With millions of Californians gaining health and dental coverage under the Affordable Care Act, the demand for doctors and other providers is greater than ever. Recent advances in technology have made telehealth an important tool in connecting children to health care providers.
Last week, the World Economic Forum (WEF) released its annual flagship report on IT, the Global Information Technology Report (GITR). This year's report focuses on the risks and rewards of big data. An astounding number of technology transitions in the past 20 years have enabled millions of connections. The world wide web was just taking off in 1993.
What does health care reform have to do with the futures of primary care and psychiatry? A lot, and most of it is still under our collective radar screen.
Having accurate and timely utilization, cost and outcomes data would allow the physician community to expand the use of new health care delivery and payment models that so many policymakers and thought leaders say are needed.
Thriving involves health and wellness. Huffington suggests that we might all draw more, and benefit, from our innate gifts of wisdom, generosity and kindness. I do believe that most patients want their physicians to thrive. I, for one, want my doctors to be well-rested and content.
While we had some of the world's best doctors and hospitals, they were in many cases off-limits to millions of Americans, many of whom were uninsured because of preexisting conditions that made them "uninsurable" in the eyes of private insurance companies.
We have just begun to scratch the surface of healthcare innovation, solving real problems that can benefit investors and consumers alike.

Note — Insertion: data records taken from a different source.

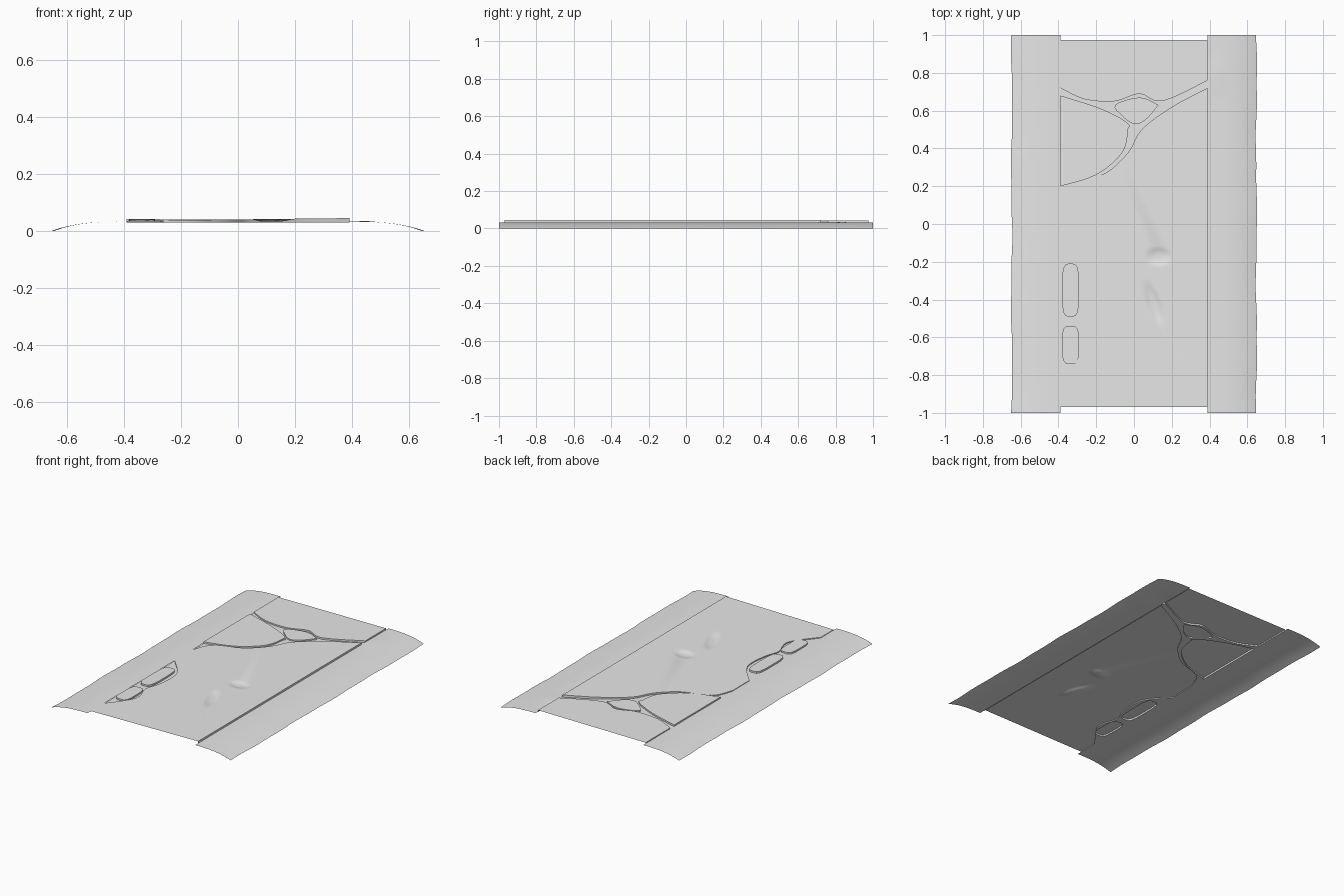
import bpy, bmesh, math
from mathutils import Vector
from mathutils.geometry import delaunay_2d_cdt

if "Cube" in bpy.data.objects:
    bpy.data.objects.remove(bpy.data.objects["Cube"])

HALF, BACK, FRONT, FLOOR = 0.39, 0.975, -0.97, 0.03
RIM, SHOULDER_WIDTH = 0.032, 0.258
GREY = (0.8, 0.8, 0.8, 1)

grey = bpy.data.materials.new("plain_grey")
grey.use_nodes = True
grey.diffuse_color = GREY
grey.node_tree.nodes["Principled BSDF"].inputs["Base Color"].default_value = GREY


def finish(bm, name):
    """Turn a bmesh into a smooth object with sharp creases kept."""
    mesh = bpy.data.meshes.new(name)
    bm.to_mesh(mesh)
    bm.free()
    mesh.materials.append(grey)
    obj = bpy.data.objects.new(name, mesh)
    bpy.context.collection.objects.link(obj)
    bpy.ops.object.select_all(action='DESELECT')
    obj.select_set(True)
    bpy.context.view_layer.objects.active = obj
    bpy.ops.object.shade_smooth_by_angle(angle=math.radians(25))


def seam(*hundredths, steps=4):
    """Smooth broken edge through a few points given in hundredths."""
    pts = [Vector(p) / 100 for p in hundredths]
    pts = [pts[0]] + pts + [pts[-1]]
    line = []
    for before, start, end, after in zip(pts, pts[1:], pts[2:], pts[3:]):
        pull_out, pull_in = (end - before) / 2, (after - start) / 2
        for k in range(steps):
            t = k / steps
            ease = t * t * (3 - 2 * t)
            line.append(start.lerp(end, ease) + pull_out * t * (1 - t) ** 2 - pull_in * t * t * (1 - t))
    line.append(pts[-1])
    for p in line:
        p.x = max(-HALF, min(HALF, p.x))
    return line


def pebble(centre, rx, ry, sides=24):
    """Rounded, slightly boxy fragment outline."""
    outline = []
    for k in range(sides):
        c, s = math.cos(math.tau * k / sides), math.sin(math.tau * k / sides)
        swell = (c ** 4 + s ** 4) ** -0.25
        outline.append(Vector(centre) + Vector((rx * c * swell, ry * s * swell)))
    return outline


def corners(y):
    return [Vector((-HALF, y)), Vector((HALF, y))]


# Outlines of the broken pieces
main_outline = (seam((39, 72), (20, 62), (4, 50), (-3, 38), (-15, 27), (-33, 20), (-39, 7))
                + seam((-39, -10), (-27, -25), (-27, -42), (-30, -53), (-27, -67), (-39, -84))
                + corners(FRONT))
back_outline = corners(BACK) + seam((39, 76), (15, 65), (3, 69), (-10, 65), (-26, 66), (-39, 72))
corner_outline = (seam((-39, 68), (-20, 62), (-7, 56), (-2, 52))
                  + seam((-3, 51), (-6, 38), (-20, 26), (-39, 20)))
middle_outline = seam((13, 63), (3, 67), (-10, 63), (-6, 57), (0, 53), (6, 55), (13, 63))[:-1]

# Name, height, sideways tilt and outline
slabs = [
    ("main_slab", 0.04, 0.012, main_outline),
    ("back_slab", 0.04, 0.005, back_outline),
    ("corner_fragment", 0.039, -0.006, corner_outline),
    ("middle_fragment", 0.038, 0, middle_outline),
    ("edge_fragment_back", 0.041, 0, pebble((-0.336, -0.35), 0.045, 0.14)),
    ("edge_fragment_front", 0.04, 0, pebble((-0.336, -0.64), 0.045, 0.1)),
]


def bump(x, y, centre, rx, ry, turn=0.0):
    """Soft round falloff, one at the centre."""
    dx, dy = x - centre[0], y - centre[1]
    u = dx * math.cos(turn) + dy * math.sin(turn)
    v = dy * math.cos(turn) - dx * math.sin(turn)
    return math.exp(-((u / rx) ** 2 + (v / ry) ** 2) ** 2)


def dents(x, y):
    round_dent = bump(x, y, (0.13, -0.17), 0.055, 0.04)
    long_dent = bump(x, y, (0.105, -0.42), 0.03, 0.1, 0.35)
    return 0.009 * max(round_dent, long_dent)


def counter_clockwise(pts):
    area = sum(a.cross(b) for a, b in zip(pts, pts[1:] + pts[:1]))
    return pts if area > 0 else pts[::-1]


# Split the central rectangle into slab regions and crack regions
points, regions = [], []
for outline in [corners(FRONT) + corners(BACK)[::-1]] + [slab[-1] for slab in slabs]:
    start = len(points)
    points += counter_clockwise(outline)
    regions.append(list(range(start, len(points))))
# Finer points around the dents
points += [Vector((0.02 + 0.012 * i, -0.56 + 0.012 * j)) for i in range(18) for j in range(38)]
verts, _, faces, _, _, owners = delaunay_2d_cdt(points, [], regions, 1, 1e-5)
owned = [min((i for i in ids if i > 0), default=0) for ids in owners]


def on_end(a, b):
    return any(abs(verts[a].y - e) + abs(verts[b].y - e) < 1e-4 for e in (FRONT, BACK))


def build_region(name, index, height):
    """Top sheet of one region, with walls down to the crack floor for slabs."""
    bm = bmesh.new()
    own = [f for f, owner in zip(faces, owned) if owner == index]
    used = {i for f in own for i in f}
    top = {i: bm.verts.new((*verts[i], height(*verts[i]))) for i in used}
    for f in own:
        bm.faces.new([top[i] for i in f])
    if index:
        sides = {(f[k - 1], f[k]) for f in own for k in range(len(f))}
        rim = [(a, b) for a, b in sides if (b, a) not in sides and not on_end(a, b)]
        low = {i: bm.verts.new((*verts[i], FLOOR)) for i in {i for edge in rim for i in edge}}
        for a, b in rim:
            bm.faces.new((low[a], low[b], top[b], top[a]))
    finish(bm, name)


build_region("crack_floor", 0, lambda x, y: FLOOR)
for n, (name, base, tilt, _) in enumerate(slabs, 1):
    build_region(name, n, lambda x, y: base + tilt * x - dents(x, y))


def shoulder(name, side, rows=48, columns=10):
    """Sloping side strip that curves down to a wavy outer edge."""
    bm = bmesh.new()
    grid = []
    for j in range(rows + 1):
        y = 2 * j / rows - 1
        wave = 0.003 * math.sin(9 * y + side) + 0.0015 * math.sin(23 * y)
        row = []
        for k in range(columns + 1):
            t = k / columns
            x = side * (HALF + (SHOULDER_WIDTH + wave) * t)
            lift = 0.003 * bump(x, y, (0.43, 0.78), 0.05, 0.08)
            row.append(bm.verts.new((x, y, RIM * (1 - t ** 3) + lift)))
        grid.append(row)
    for r, s in zip(grid, grid[1:]):
        for k in range(columns):
            quad = (r[k], r[k + 1], s[k + 1], s[k])
            bm.faces.new(quad if side > 0 else quad[::-1])
    finish(bm, name)


shoulder("left_shoulder", 1)
shoulder("right_shoulder", -1)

Not only is it incredibly clear to me that this baby was meant to be, now reflecting on her grandfather's life scare, it is even more apparent that she's here for a reason.
It has everything to do with Obama Derangement Syndrome -- Republican governors who refuse for a variety of cheap political excuses to attach their names to Obamacare. By doing so, they're hurting their own people, including Republican voters by numbers into the hundreds of thousands per state.
Background Over the last few years, the triple aim has taken center stage in health care. Through more effective identification of individuals at high...
It's a stretch to say that Charlene Dill died because Florida Republicans rejected the Medicaid expansion. Dill died because of an untreated heart condition. Even if Florida had expanded its Medicaid program, she might still have died. But access to health care, treatment and medications would have given her a fighting chance.
We don't know how much was in that account. We do know it barely amounted to pocket change for Cerberus, which stands to profit handsomely from the wind-down of World Airways and the sale of assets from a sister airline.
The Affordable Care Act demonstrates an affirmative, proactive step from government for women's access to reproductive health care, but conservatives are bent on moving backwards.
"At least you have your health." That point, of course, is when we face our own health issues -- even if temporary -- and appreciate how all-consuming a broken bone, pinched nerve, chronic allergy, or persistent migraine can be.
Veronica's story illustrates how clinicians can effectively address the social determinants of health by using tools that assess a patient's community and environmental circumstances, as well as by including non-medical providers as part of a health care team.
So, who's up for it? I'm in -- somebody just find us a home. Let's not let some media-driven conventional wisdom deny us a chance to help millions of people hold on to the small slice of a better life they were just now able to reach.